[SOURCE INFORMATION — start]

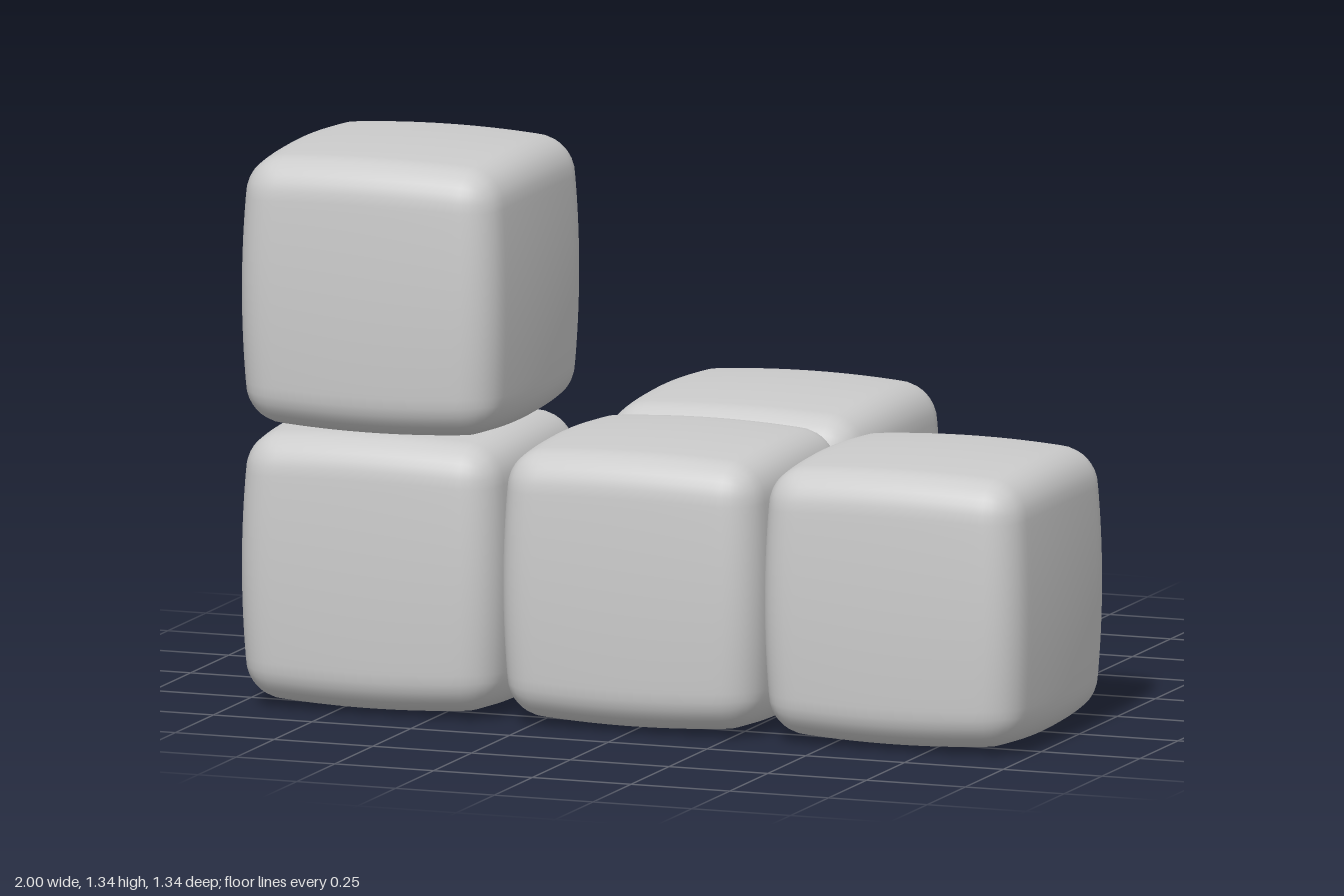
import * as THREE from 'three';
import { mergeVertices } from 'three/addons/utils/BufferGeometryUtils.js';

const PITCH = 0.662;   // spacing of neighbouring cubes
const HALF = 0.338;    // half a cube at the middle of its faces
const BULGE = 0.03;    // how far faces swell beyond the corners
const RADIUS = 0.075;  // edge rounding

// Pillow-like cube: rounded edges and gently swollen faces
function pillowCube() {
  const h = HALF - BULGE;
  const box = new THREE.BoxGeometry(2 * h, 2 * h, 2 * h, 28, 28, 28);
  box.deleteAttribute('uv');
  box.deleteAttribute('normal');
  const geo = mergeVertices(box);
  const pos = geo.attributes.position;
  const p = new THREE.Vector3();
  const inner = new THREE.Vector3();
  const core = h - RADIUS;
  for (let i = 0; i < pos.count; i++) {
    // round the edges
    p.fromBufferAttribute(pos, i);
    inner.copy(p).clampScalar(-core, core);
    p.sub(inner).setLength(RADIUS).add(inner);
    // swell each axis towards the middle of the other two
    const x = p.x / h, y = p.y / h, z = p.z / h;
    const swell = (a, b) => BULGE * (1 - (a * a + b * b) / 2);
    pos.setXYZ(i, p.x + x * swell(y, z), p.y + y * swell(x, z), p.z + z * swell(x, y));
  }
  geo.computeVertexNormals();
  return geo;
}

export function createModel() {
  const group = new THREE.Group();
  group.name = 'cubePuzzlePiece';
  const geometry = pillowCube();
  const material = new THREE.MeshStandardMaterial({ color: 0xcccccc });

  // Grid cells: column (x), storey (y), row (z)
  const cells = {
    rightCube: [-1, 0, 0.5],
    middleCube: [0, 0, 0.5],
    leftCube: [1, 0, 0.5],
    upperCube: [-1, 1, 0.5],
    backCube: [0, 0, -0.5],
  };
  for (const [name, [cx, cy, cz]] of Object.entries(cells)) {
    const cube = new THREE.Mesh(geometry, material);
    cube.name = name;
    cube.position.set(cx * PITCH, HALF + cy * PITCH, cz * PITCH);
    group.add(cube);
  }
  return group;
}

[SOURCE INFORMATION — finish]

PROBLEM TO WORK ON: The answer is the lines above between the line holding "inner.copy(p).clampScalar(-core, core);" and the line holding "group.name = 'cubePuzzlePiece';", inclusive, each written out exactly, and no others.

EXPECTED ANSWER:
    inner.copy(p).clampScalar(-core, core);
    p.sub(inner).setLength(RADIUS).add(inner);
    // swell each axis towards the middle of the other two
    const x = p.x / h, y = p.y / h, z = p.z / h;
    const swell = (a, b) => BULGE * (1 - (a * a + b * b) / 2);
    pos.setXYZ(i, p.x + x * swell(y, z), p.y + y * swell(x, z), p.z + z * swell(x, y));
  }
  geo.computeVertexNormals();
  return geo;
}

export function createModel() {
  const group = new THREE.Group();
  group.name = 'cubePuzzlePiece';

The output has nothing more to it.